◆ Work to be completed ◆
Tally every line in the data that has the word "normalized" and report only the total.

Records contained in a dataset:

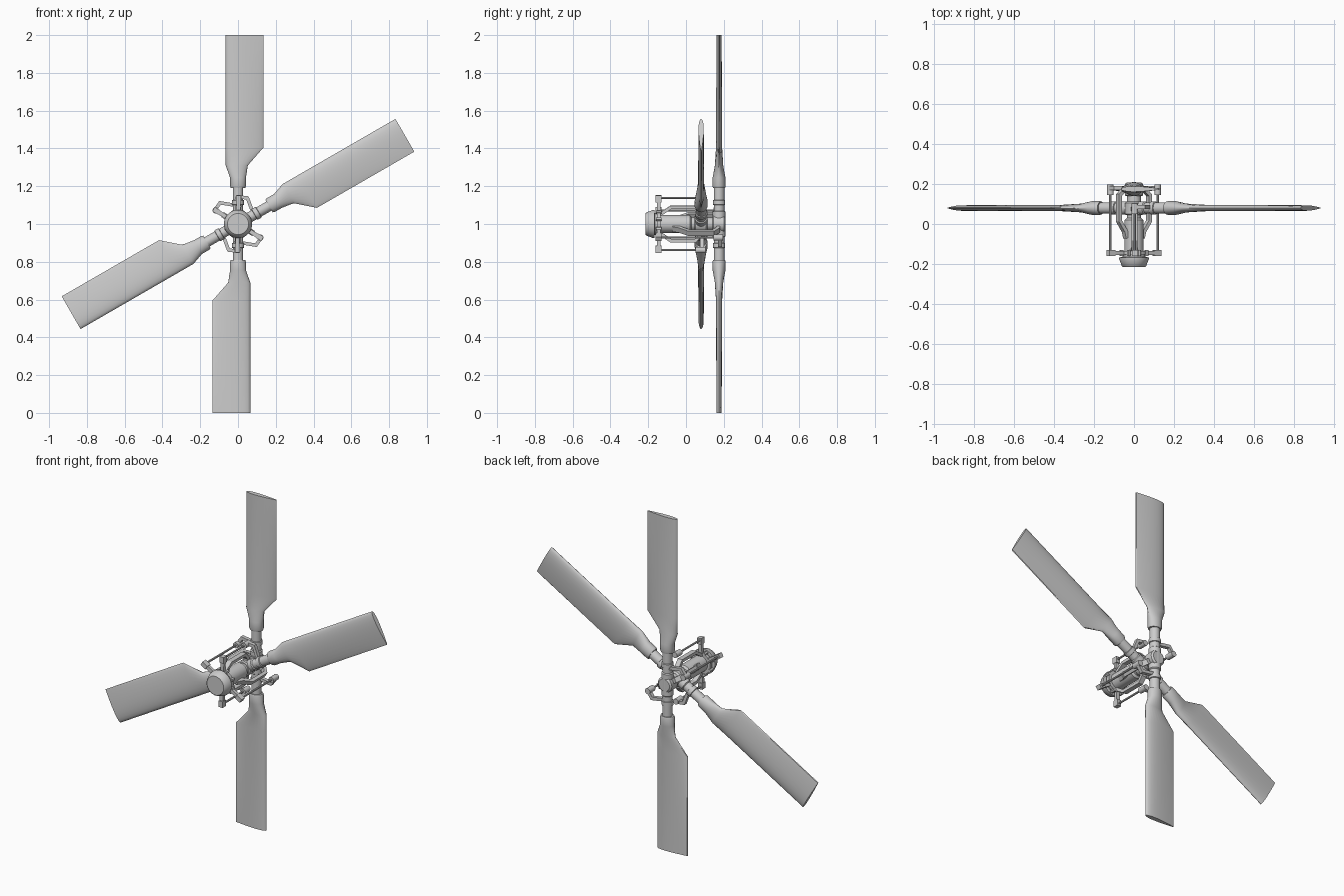
import bpy, bmesh, math
from mathutils import Matrix, Vector

if "Cube" in bpy.data.objects:
    bpy.data.objects.remove(bpy.data.objects["Cube"])

HUB = Matrix.Translation((0, 0, 1))


def finish(name, bm, M, smooth=True):
    bmesh.ops.recalc_face_normals(bm, faces=bm.faces)
    bm.transform(M)
    me = bpy.data.meshes.new(name)
    bm.to_mesh(me)
    bm.free()
    ob = bpy.data.objects.new(name, me)
    bpy.context.collection.objects.link(ob)
    if smooth:
        bpy.ops.object.select_all(action='DESELECT')
        bpy.context.view_layer.objects.active = ob
        ob.select_set(True)
        bpy.ops.object.shade_smooth_by_angle(angle=math.radians(35))
    return ob


def loft(name, rings, M, smooth=True):
    bm = bmesh.new()
    vs = [[bm.verts.new(p) for p in r] for r in rings]
    n = len(vs[0])
    for a, b in zip(vs, vs[1:]):
        for i in range(n):
            bm.faces.new((a[i], a[(i + 1) % n], b[(i + 1) % n], b[i]))
    bm.faces.new(vs[0])
    bm.faces.new(vs[-1][::-1])
    return finish(name, bm, M, smooth)


def lathe(name, p, d, profile, M, n=20):
    """Turned solid: profile of (distance, radius) along direction d from p."""
    p, d = Vector(p), Vector(d).normalized()
    u = d.orthogonal().normalized()
    v = d.cross(u)
    ang = [2 * math.pi * i / n for i in range(n)]
    return loft(name, [[p + d * t + (u * math.cos(a) + v * math.sin(a)) * r for a in ang]
                       for t, r in profile], M)


def rod(name, p, q, r, M, n=12):
    d = Vector(q) - Vector(p)
    return lathe(name, p, d, [(0, r), (d.length, r)], M, n)


def bar(name, pts, side, w, h, M):
    """Mitred rectangular bar along a planar path; side is the plane normal."""
    pts = [Vector(p) for p in pts]
    s = Vector(side).normalized()
    rings = []
    for i, p in enumerate(pts):
        a = (p - pts[i - 1]).normalized() if i else (pts[1] - p).normalized()
        b = (pts[i + 1] - p).normalized() if i < len(pts) - 1 else a
        t = (a + b).normalized()
        m = s.cross(t).normalized() * (h / 2 / max(t.dot(a), 0.5))
        rings.append([p + s * w / 2 + m, p - s * w / 2 + m, p - s * w / 2 - m, p + s * w / 2 - m])
    return loft(name, rings, M, False)


def blade(name, M):
    # radius, leading edge, trailing edge, thickness, airfoil blend
    stations = [(.19, -.038, .038, .064, 0), (.2, -.042, .042, .07, 0), (.245, -.042, .042, .068, 0),
                (.31, -.065, .052, .045, .5), (.405, -.065, .135, .032, 1), (1.0, -.065, .135, .027, 1)]
    rings = []
    for r, x0, x1, t, k in stations:
        ring = []
        for i in range(24):
            a = 2 * math.pi * i / 24
            u = (1 - math.cos(a)) / 2
            foil = 5 * (.2969 * math.sqrt(u) - .126 * u - .3516 * u**2 + .2843 * u**3 - .1015 * u**4)
            foil = (foil + .04 * u) * (1 if i < 12 else -1)
            ring.append((x0 + (x1 - x0) * u, t * ((1 - k) * math.sin(a) / 2 + k * foil), r))
        rings.append(ring)
    return loft(name, rings, M)


def arm_set(tag, y, turn):
    """One blade with its grip, pitch horn, pitch link and hub bracket."""
    R = HUB @ Matrix.Rotation(turn, 4, 'Y')
    M = R @ Matrix.Translation((0, y, 0))
    blade("blade_" + tag, M)
    # Blade grip spindle with collars
    lathe("blade_grip_" + tag, (0, 0, 0), (0, 0, 1),
          [(0, .034), (.065, .034), (.07, .028), (.1, .028), (.102, .033),
           (.125, .033), (.127, .028), (.195, .028)], M)
    # Pitch horn with ball joint
    bar("pitch_horn_" + tag, [(-.02, .005, .1), (-.095, .005, .112), (-.122, .005, .075)],
        (0, 1, 0), .022, .018, M)
    rod("horn_joint_" + tag, (-.118, -.03, .072), (-.118, .022, .072), .017, M)
    # Pitch link from horn to control spider
    rod("pitch_link_" + tag, (-.118, -.14 - y, .072), (-.118, 0, .072), .006, M, 8)
    # Control spider arm and its end block
    e = Vector((-.118, 0, .072)).normalized()
    s = Vector((0, -.145, 0))
    bar("spider_arm_" + tag, [s + e * .03, s + e * .13], (0, 1, 0), .018, .022, R)
    bar("spider_end_" + tag, [s + e * .115, s + e * .152], (0, 1, 0), .032, .026, R)
    # Hub bracket, stepped outwards from the shaft
    side = e.cross(Vector((0, 1, 0)))
    path = [(.045, -.245), (.055, -.21), (.088, -.16), (.088, -.03), (.06, -.005), (.02, -.005)]
    bar("hub_bracket_" + tag, [e * r + Vector((0, t, 0)) for r, t in path], side, .03, .018, M)


# Two stacked two-blade rotors
for label, y, base in (("outer", .175, 0), ("inner", .08, math.radians(60))):
    for k, half in enumerate(("a", "b")):
        arm_set(label + "_" + half, y, base + k * math.pi)
    lathe("hub_" + label, (0, y - .035, 0), (0, 1, 0),
          [(0, .04), (.006, .046), (.06, .046), (.068, .036)], HUB, 24)

# Drive shaft
lathe("drive_shaft", (0, -.17, 0), (0, 1, 0),
      [(0, .058), (.02, .058), (.022, .048), (.19, .048), (.2, .036), (.36, .034)], HUB, 28)
# Flared shaft cap
lathe("shaft_cap", (0, -.215, 0), (0, 1, 0),
      [(0, .056), (.004, .061), (.04, .075), (.048, .075), (.05, .055)], HUB, 28)
# Ring of bolts around the control spider
for i in range(8):
    a = math.pi * (i + .5) / 4
    x, z = .068 * math.cos(a), .068 * math.sin(a)
    rod(f"spider_bolt_{i + 1}", (x, -.16, z), (x, -.13, z), .01, HUB, 6)
lathe("spider_ring", (0, -.153, 0), (0, 1, 0), [(0, .066), (.018, .066)], HUB, 28)
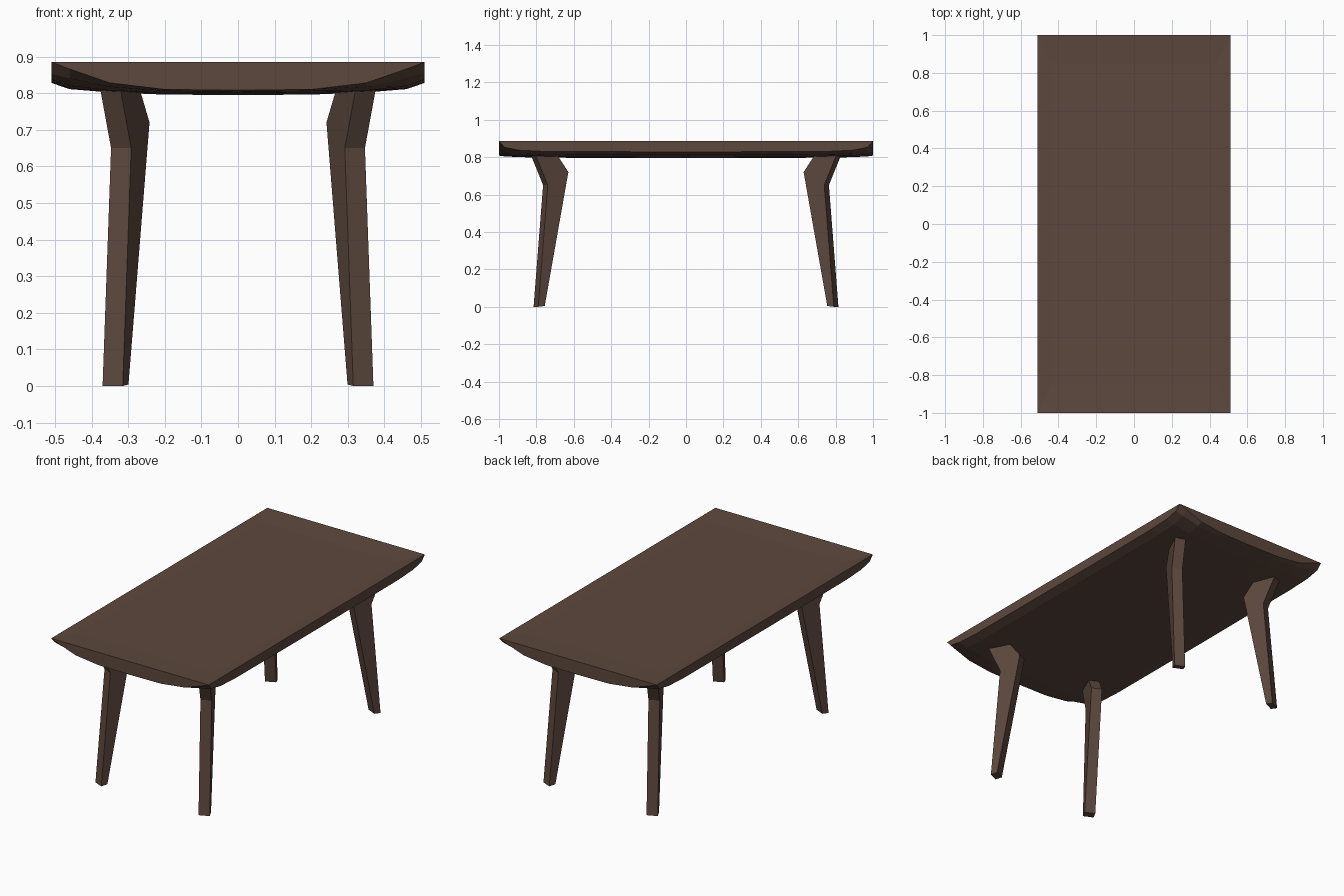
import bpy, bmesh
from mathutils import Vector

if "Cube" in bpy.data.objects:
    bpy.data.objects.remove(bpy.data.objects["Cube"])

wood = bpy.data.materials.new("dark brown wood")
wood.diffuse_color = (0.108, 0.065, 0.047, 1)
wood.use_nodes = True
wood.node_tree.nodes["Principled BSDF"].inputs["Base Color"].default_value = wood.diffuse_color


def finish(bm, name):
    bmesh.ops.recalc_face_normals(bm, faces=bm.faces)
    mesh = bpy.data.meshes.new(name)
    bm.to_mesh(mesh)
    bm.free()
    mesh.materials.append(wood)
    obj = bpy.data.objects.new(name, mesh)
    bpy.context.collection.objects.link(obj)
    return obj


# Tabletop: curved underside rising to sharp corners, shallow dished top
xs = [0, 0.2, 0.35, 0.46, 0.51]
ys = [0, 0.75, 0.89, 0.97, 1.0]
depth = [  # underside height of one quarter: rows follow xs, columns follow ys
    [0.795, 0.797, 0.800, 0.804, 0.808],
    [0.796, 0.798, 0.801, 0.806, 0.810],
    [0.802, 0.804, 0.807, 0.817, 0.828],
    [0.811, 0.813, 0.820, 0.840, 0.866],
    [0.828, 0.830, 0.837, 0.853, 0.885],
]
bm = bmesh.new()
idx = range(-4, 5)
grid = [[bm.verts.new((xs[abs(i)] * (1 if i > 0 else -1),
                       ys[abs(j)] * (1 if j > 0 else -1),
                       depth[abs(i)][abs(j)])) for j in idx] for i in idx]
for i in range(8):
    for j in range(8):
        bm.faces.new((grid[i][j], grid[i + 1][j], grid[i + 1][j + 1], grid[i][j + 1]))
# Upright edge faces: straight top, curved bottom
for k in (0, 8):
    bm.faces.new(grid[k])
    bm.faces.new([row[k] for row in grid])
# Dished top
outer = [grid[0][0], grid[8][0], grid[8][8], grid[0][8]]
inner = [bm.verts.new((sx * 0.44, sy * 0.85, 0.878))
         for sx, sy in ((-1, -1), (1, -1), (1, 1), (-1, 1))]
bm.faces.new(inner)
for k in range(4):
    n = (k + 1) % 4
    bm.faces.new((outer[k], outer[n], inner[n], inner[k]))
finish(bm, "tabletop")

# Legs: bent profile (distance inward, height) set diagonally, given a width
profile = [(0, 0), (0.056, 0.65), (-0.015, 0.81), (0.113, 0.81), (0.177, 0.72), (0.038, 0.004)]
inward = Vector((-0.414, 0.91, 0))
edge_a, edge_b = Vector((0.37, -0.79, 0)), Vector((0.315, -0.815, 0))


def make_leg(name, sx, sy):
    bm = bmesh.new()
    loops = []
    for base in (edge_a, edge_b):
        pts = [base + inward * d + Vector((0, 0, z)) for d, z in profile]
        loops.append([bm.verts.new((p.x * sx, p.y * sy, p.z)) for p in pts])
        bm.faces.new(loops[-1])
    a, b = loops
    for k in range(len(a)):
        n = (k + 1) % len(a)
        bm.faces.new((a[k], a[n], b[n], b[k]))
    finish(bm, name)


for side, sx in (("left", -1), ("right", 1)):
    for end, sy in (("front", 1), ("back", -1)):
        make_leg(f"{end}_{side}_leg", sx, sy)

◆ Answer section ◆
8